Background. Children with special health care needs (CSHCN) often require more extensive services than children without special needs. The State Children’s Health Insurance Program (SCHIP) in many states typically provides less extensive benefits and services than do state Medicaid programs. To design SCHIP to address the needs of CSHCN adequately, it is important to measure the degree to which children who enroll in SCHIP have special health care needs and to assess their health status and unmet health care needs. Little is known about the characteristics or preenrollment experience of CSHCN who enroll in SCHIP.
Objectives. To use data from the Child Health Insurance Research Initiative to measure the prevalence of CSHCN in SCHIP in 4 states, describe their demographic and health care features at enrollment, and compare their sociodemographic characteristics, health status, prior health care experiences, and unmet needs versus children without special health care needs.
Methods. Children (0–18 years old) newly enrolled in SCHIP in 4 states were eligible for the study: New York, Florida (adolescents only), Kansas, and Indiana (CSHCN only). Telephone interviews were conducted shortly after enrollment and identified CSHCN by using the Child and Adolescent Health Measurement Initiative CSHCN screener. A common set of core questions assessed demographic characteristics, health status, special health care need status, insurance experience, access, use, quality of health care, and unmet needs during the year before enrollment. Bivariate and multivariate analyses were used to compare characteristics of CSHCN with characteristics of children without special needs.
Results. Interviews were completed for parents of 5296 children enrolled in SCHIP in the 4 states. By using the Child and Adolescent Health Measurement Initiative CSHCN screener, the prevalence of CSHCN among SCHIP enrollees was 17% (New York), 18% (Florida), and 25% (Kansas), higher than the prevalence of CSHCN reported in the general population in those states. More than half of CSHCN reported the use of a chronic medication. Demographic characteristics of CSHCN were similar to those of children without special needs, although CSHCN were more likely to reside in single-parent households. Although CSHCN had poorer health status than children without special needs, many CSHCN were reported to be in good health, suggesting a wide spectrum of severity of illnesses within the CSHCN group. Although CSHCN were more likely than children without special needs to have been insured before SCHIP, a large proportion of CSHCN were nevertheless uninsured for at least 12 months before SCHIP (New York, 56%; Florida, 68%; Kansas, 24%; Indiana, 25%). Although most SCHIP enrollees had a usual source of care (USC) before SCHIP and there was some variation across states, between 4% and 13% of CSHCN lacked a USC on enrollment, and 23% to 38% of CSHCN changed their USC after enrollment in SCHIP. The majority of all SCHIP enrollees (including CSHCN) had used some health care during the year before SCHIP including preventive, acute, or specialty care. A high proportion of all SCHIP enrollees, including >30% to 40% of CSHCN, were reported to have unmet health care needs at enrollment in SCHIP. A variety of unmet needs were reported by CSHCN including specialty care, mental health care, dental care, and prescription medications. Nevertheless, the vast majority of CSHCN as well as children without special needs rated the quality of their medical care before SCHIP highly on several specific quality measures. Findings from multivariate analyses were similar to bivariate results with CSHCN in several states having higher use of care and more unmet health care needs before enrollment.

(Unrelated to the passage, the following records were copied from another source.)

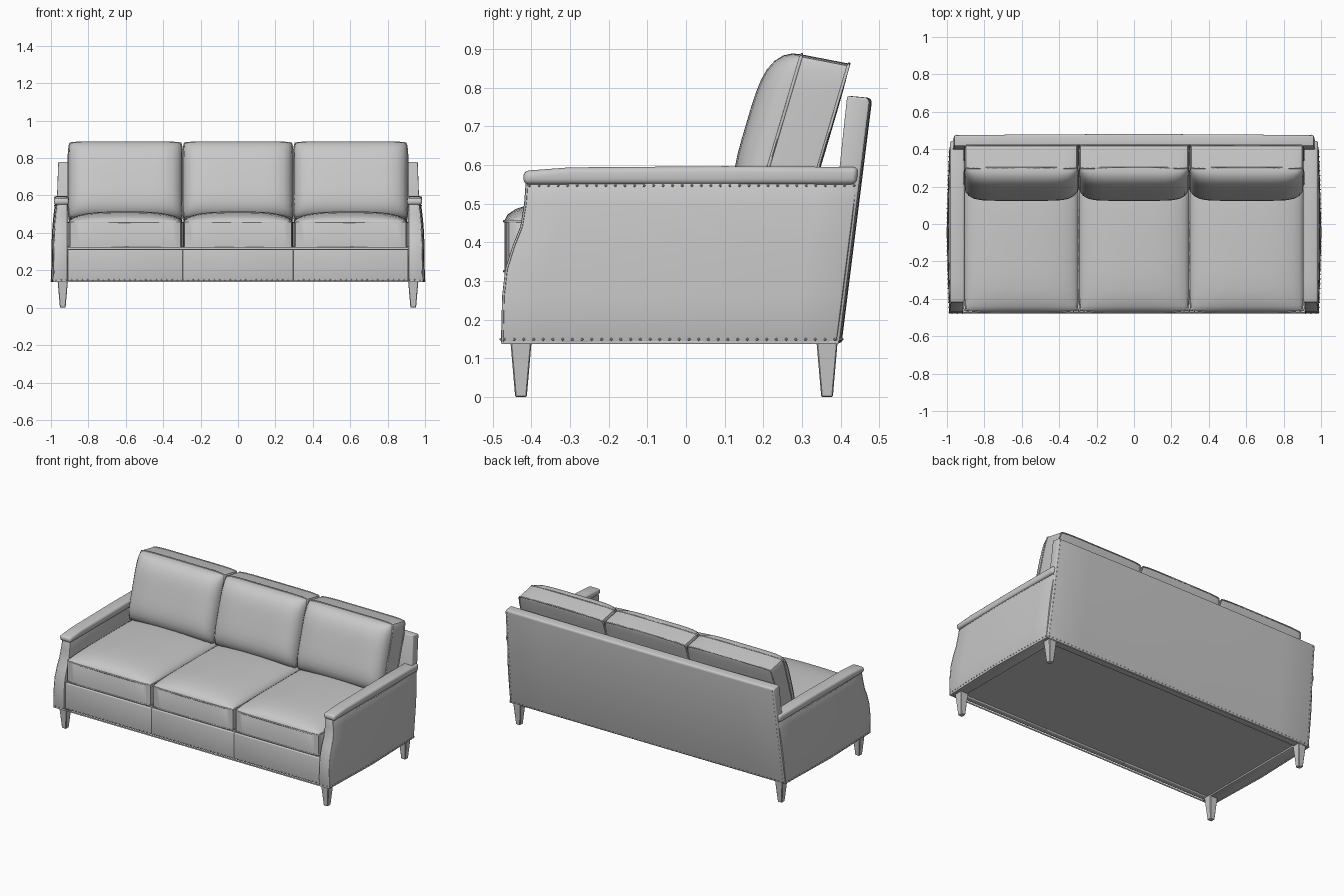
import bpy, bmesh, math
from mathutils import Matrix, Vector

if "Cube" in bpy.data.objects:
    bpy.data.objects.remove(bpy.data.objects["Cube"])

grey = bpy.data.materials.new("grey upholstery")
grey.diffuse_color = (0.58, 0.58, 0.58, 1)
grey.use_nodes = True
grey.node_tree.nodes["Principled BSDF"].inputs["Base Color"].default_value = grey.diffuse_color


def finish(ob, angle=35):
    """Apply modifiers, colour and smooth an object."""
    bpy.ops.object.select_all(action='DESELECT')
    ob.select_set(True)
    bpy.context.view_layer.objects.active = ob
    bpy.ops.object.convert(target='MESH')
    ob = bpy.context.object
    ob.data.materials.clear()
    ob.data.materials.append(grey)
    bpy.ops.object.shade_smooth_by_angle(angle=math.radians(angle))
    return ob


def add_mirror(ob):
    m = ob.modifiers.new("mirror", 'MIRROR')
    m.use_axis = (True, False, False)


def make(name, bm, bevel=0.0, segs=3, mirror=False):
    bmesh.ops.recalc_face_normals(bm, faces=bm.faces)
    me = bpy.data.meshes.new(name)
    bm.to_mesh(me)
    bm.free()
    ob = bpy.data.objects.new(name, me)
    bpy.context.collection.objects.link(ob)
    if bevel:
        b = ob.modifiers.new("bevel", 'BEVEL')
        b.width, b.segments, b.limit_method = bevel, segs, 'ANGLE'
        b.angle_limit = math.radians(40)
    if mirror:
        add_mirror(ob)
    return finish(ob)


def box(name, lo, hi, bevel=0.0):
    bm = bmesh.new()
    lo, hi = Vector(lo), Vector(hi)
    bmesh.ops.create_cube(bm, size=1, matrix=Matrix.Translation((lo + hi) / 2)
                          @ Matrix.Diagonal((*(hi - lo), 1)))
    return make(name, bm, bevel)


def loft(bm, rings):
    """Skin closed rings of equal length and cap the ends."""
    vs = [[bm.verts.new(p) for p in r] for r in rings]
    n = len(vs[0])
    for a, b in zip(vs, vs[1:]):
        for i in range(n):
            bm.faces.new((a[i], a[(i + 1) % n], b[(i + 1) % n], b[i]))
    bm.faces.new(vs[0])
    bm.faces.new(vs[-1])


def piping(name, pts, r=0.005, cyclic=True, mirror=False):
    cu = bpy.data.curves.new(name, 'CURVE')
    cu.dimensions = '3D'
    cu.bevel_depth, cu.bevel_resolution = r, 1
    sp = cu.splines.new('POLY')
    sp.points.add(len(pts) - 1)
    for q, p in zip(sp.points, pts):
        q.co = (*p, 1)
    sp.use_cyclic_u = cyclic
    ob = bpy.data.objects.new(name, cu)
    bpy.context.collection.objects.link(ob)
    if mirror:
        add_mirror(ob)
    finish(ob, 60)


def cushion(name, hw, hh, thick, bulge, back_bulge, power, lift, mat, n=16):
    """Pillow: crowned face, border, flatter back, piped seams."""
    bm = bmesh.new()
    grids = []
    for depth, crown, up in ((0, bulge, 0), (-thick, -back_bulge, lift)):
        g = {}
        for i in range(n + 1):
            for j in range(n + 1):
                u = math.sin(math.pi * (i / n - 0.5))
                v = math.sin(math.pi * (j / n - 0.5))
                h = math.sqrt(max(0, (1 - abs(u) ** power) * (1 - v ** 4)))
                p = Vector((u * hw * (1 - 0.03 * v ** 8),
                            v * hh * (1 - 0.03 * u ** 8) + up, depth + crown * h))
                g[i, j] = bm.verts.new(mat @ p)
        for i in range(n):
            for j in range(n):
                bm.faces.new((g[i, j], g[i + 1, j], g[i + 1, j + 1], g[i, j + 1]))
        grids.append(g)
    rim = ([(i, 0) for i in range(n)] + [(n, j) for j in range(n)]
           + [(n - i, n) for i in range(n)] + [(0, n - j) for j in range(n)])
    a, b = grids
    for k, q in enumerate(rim):
        r = rim[(k + 1) % len(rim)]
        bm.faces.new((a[q], a[r], b[r], b[q]))
    seams = [[g[q].co.copy() for q in rim] for g in grids]
    make(name, bm)
    for k, s in enumerate(seams):
        piping(f"{name}_piping_{k + 1}", s, 0.004)


# Seat and back cushions
tilt = Matrix.Rotation(math.radians(73.5), 4, 'X')
for side, x, hw in (("left", -0.602, 0.305), ("middle", 0, 0.294), ("right", 0.602, 0.305)):
    cushion(f"seat_cushion_{side}", hw, 0.386, 0.13, 0.06, 0.0, 2.8, 0,
            Matrix.Translation((x, -0.084, 0.455)))
    cushion(f"back_cushion_{side}", hw, 0.213, 0.124, 0.087, 0.006, 7, 0.012,
            Matrix.Translation((x, 0.239, 0.682)) @ tilt)
    # Front rail panel below each seat cushion
    box(f"front_rail_{side}", (x - hw - 0.002, -0.467, 0.142),
        (x + hw + 0.002, -0.43, 0.312), 0.005)

# Seat base, closed underneath
box("seat_base", (-0.913, -0.455, 0.15), (0.913, 0.36, 0.315))


# Arm panels: sweeping front edge, slightly bowed outer face
def back_y(z):
    return 0.39 + (z - 0.14) * 0.127


arm = [(0.14, -0.478, 0.988), (0.26, -0.475, 0.987), (0.33, -0.467, 0.986),
       (0.39, -0.448, 0.984), (0.44, -0.428, 0.981), (0.50, -0.418, 0.975),
       (0.555, -0.414, 0.968)]
rings = []
for z, yf, xo in arm:
    yb = back_y(z)
    outer = [(xo + 0.011 * math.sin(math.pi * t / 8), yf + (yb - yf) * t / 8, z)
             for t in range(9)]
    rings.append(outer + [(0.912, yb, z), (0.912, yf, z)])
bm = bmesh.new()
loft(bm, rings)
make("arm_panels", bm, 0.006, 2, True)
piping("arm_front_piping", [(xo - 0.003, yf + 0.003, z) for z, yf, xo in arm],
       0.004, False, True)

# Padded arm caps, rising slightly towards the back frame
bm = bmesh.new()
loft(bm, [[(0.904, y, 0.55), (0.985, y, 0.55), (0.985, y + dy, top), (0.904, y + dy, top)]
          for y, dy, top in ((-0.421, 0, 0.585), (-0.3, 0, 0.594), (0.1, 0, 0.597),
                             (0.441, 0.005, 0.595))])
make("arm_caps", bm, 0.014, 3, True)

# Back frame: leaning slab, slightly narrower at the top
bm = bmesh.new()
prof = [(0.400, 0.14), (0.478, 0.765), (0.472, 0.774), (0.42, 0.779),
        (0.40, 0.59), (0.345, 0.14)]
rings = []
for i in range(9):
    s = i / 4 - 1
    rings.append([(s * (0.984 - 0.036 * (z - 0.14)), y + 0.006 * (1 - s * s) - 0.003, z)
                  for y, z in prof])
loft(bm, rings)
make("back_frame", bm, 0.01)

# Trim band around the bottom edge
trim = [(0.985, -0.475), (0.997, -0.05), (0.985, 0.392)]
piping("bottom_trim", [(x, y, 0.141) for x, y in trim]
       + [(-x, y, 0.141) for x, y in reversed(trim)], 0.005)

# Nailheads along arm tops, bottom edges and back corners
spots = []
for i in range(35):
    t = i / 34
    bow = 0.011 * math.sin(math.pi * t)
    spots.append((0.969 + bow, -0.405 + 0.84 * t, 0.547))
    spots.append((0.989 + bow, -0.47 + 0.855 * t, 0.149))
    x = 0.013 + 0.96 * t
    spots.append((x, -0.468 if x < 0.91 else -0.479, 0.149))
    spots.append((x, 0.401 + 0.003 * (1 - x * x), 0.149))
for i in range(22):
    z = 0.17 + 0.028 * i
    spots.append((0.972 - 0.036 * (z - 0.14), 0.397 + (z - 0.14) * 0.125, z))
bm = bmesh.new()
for p in spots:
    bmesh.ops.create_icosphere(bm, subdivisions=1, radius=0.0038,
                               matrix=Matrix.Translation(p))
make("nailheads", bm, mirror=True)

# Tapered square legs
for name, y in (("front_legs", -0.427), ("back_legs", 0.365)):
    bm = bmesh.new()
    loft(bm, [[(0.937 + sx * h, y + sy * h, z)
               for sx, sy in ((-1, -1), (1, -1), (1, 1), (-1, 1))]
              for z, h in ((0, 0.015), (0.15, 0.028))])
    make(name, bm, 0.003, 1, True)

Conclusions. SCHIP is enrolling many CSHCN, with the prevalence of these children occurring at least as high as the prevalence of CSHCN in the general population. CSHCN enrolled in SCHIP represent a heterogeneous population with a wide range of health status and health care needs. Although most CSHCN were already connected to the health care system with a USC and prior health care visits, many had unmet health care needs before enrolling in SCHIP.
Implications for Monitoring and Improving SCHIP for CSHCN Enrollees. 1) SCHIP benefit packages need to adequately cover services required by CSHCN such as prescription medications and specialty, mental health, developmental, and home services; 2) because utilization of care will be high among this large group of children, alternative methods of financing and managing care should be considered such as risk adjustment and special programs that involve case management and care coordination; 3) coordination of care across programs (such as between SCHIP and the state Title V Maternal and Child Health Services program, a component of which serves CSHCN) and ensuring adequate access to primary care and specialty providers might improve access to services for CSHCN; and 4) it is critical to monitor the quality of care for CSHCN enrolled in SCHIP, because these children are among the most vulnerable children covered by public health insurance programs and many of them are enrolling in SCHIP.